Once charged, the headphones need to be paired with a phone - the HBH-IS800 supports auto-pairing, which means that the device automatically goes into pairing mode when powered on, so you turn on the headphones and then search for them using your cellphone or Bluetooth-enabled music player. If your player supports auto-pairing then the connection is instant, otherwise you'll have to enter the passcode.

We tried both, and while connecting with a Sony Ericsson handset was smoother, pressing zero four times wasn't too taxing.

Sony Ericsson HBH-IS800

Barely bigger than wired ear-buds
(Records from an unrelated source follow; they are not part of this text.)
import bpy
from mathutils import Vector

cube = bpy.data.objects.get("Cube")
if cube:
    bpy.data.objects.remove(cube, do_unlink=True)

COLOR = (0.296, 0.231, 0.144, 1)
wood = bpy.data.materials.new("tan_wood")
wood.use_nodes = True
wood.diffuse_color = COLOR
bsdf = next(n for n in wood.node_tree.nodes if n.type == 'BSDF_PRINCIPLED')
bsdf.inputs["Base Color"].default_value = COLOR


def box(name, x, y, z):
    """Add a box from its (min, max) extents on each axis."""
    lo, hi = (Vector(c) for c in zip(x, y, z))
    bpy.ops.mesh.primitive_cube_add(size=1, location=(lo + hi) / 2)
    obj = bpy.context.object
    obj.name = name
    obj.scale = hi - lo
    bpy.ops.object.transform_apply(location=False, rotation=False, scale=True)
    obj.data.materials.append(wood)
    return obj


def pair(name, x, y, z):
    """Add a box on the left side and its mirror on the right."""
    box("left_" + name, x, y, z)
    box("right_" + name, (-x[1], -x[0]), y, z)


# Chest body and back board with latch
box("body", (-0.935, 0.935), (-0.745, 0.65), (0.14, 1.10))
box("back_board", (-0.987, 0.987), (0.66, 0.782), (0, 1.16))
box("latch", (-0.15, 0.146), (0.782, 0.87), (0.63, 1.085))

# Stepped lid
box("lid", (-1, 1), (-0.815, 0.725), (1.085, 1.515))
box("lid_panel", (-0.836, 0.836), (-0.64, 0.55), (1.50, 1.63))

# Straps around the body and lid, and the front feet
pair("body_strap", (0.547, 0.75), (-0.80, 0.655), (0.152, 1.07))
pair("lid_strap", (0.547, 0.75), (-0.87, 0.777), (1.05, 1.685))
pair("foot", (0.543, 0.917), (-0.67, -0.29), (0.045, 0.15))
When paired, the earphones reconnect to the last-used device each time they're powered on. They worked seamlessly with a range marginally superior to other Bluetooth earphones we've used, though not by much.

The HBH-IS800's single button is held down for a couple of seconds to switch it on and off, with a shorter press answering - or making - calls.

Security for virtualized datacentres

Next page: Verdict

More from The Register

next story
PEAK APPLE: iOS 8 is least popular Cupertino mobile OS in all of HUMAN HISTORY
'Nerd release' finally staggers past 50 per cent adoption
Apple spent just ONE DOLLAR beefing up the latest iPad Air 2
New iPads look a lot like the old one. There's a reason for that
Google Glassholes are UNDATEABLE – HP exec
You need an emotional connection, says touchy-feely MD... We can do that
Microsoft fitness bands slapped on wrists: All YOUR HEALTH DATA are BELONG TO US
Wearable will deliver 'actionable insights for healthier living'
Caterham Seven 160 review: The Raspberry Pi of motoring
Back to driving's basics with a joyously legal high
FTDI yanks chip-bricking driver from Windows Update, vows to fight on
Next driver to battle fake chips with 'non-invasive' methods
Amazon hopes FIRE STICK will light up its video service
We do streaming video? It seems we do...
prev story

Whitepapers

Why and how to choose the right cloud vendor
The benefits of cloud-based storage in your processes. Eliminate onsite, disk-based backup and archiving in favor of cloud-based data protection.
A strategic approach to identity relationship management
ForgeRock commissioned Forrester to evaluate companies’ IAM practices and requirements when it comes to customer-facing scenarios versus employee-facing ones.
High Performance for All
While HPC is not new, it has traditionally been seen as a specialist area – is it now geared up to meet more mainstream requirements?
Saudi Petroleum chooses Tegile storage solution
A storage solution that addresses company growth and performance for business-critical applications of caseware archive and search along with other key operational systems.
Choosing a cloud hosting partner with confidence
Download Choosing a Cloud Hosting Provider with Confidence to learn more about cloud computing - the new opportunities and new security challenges.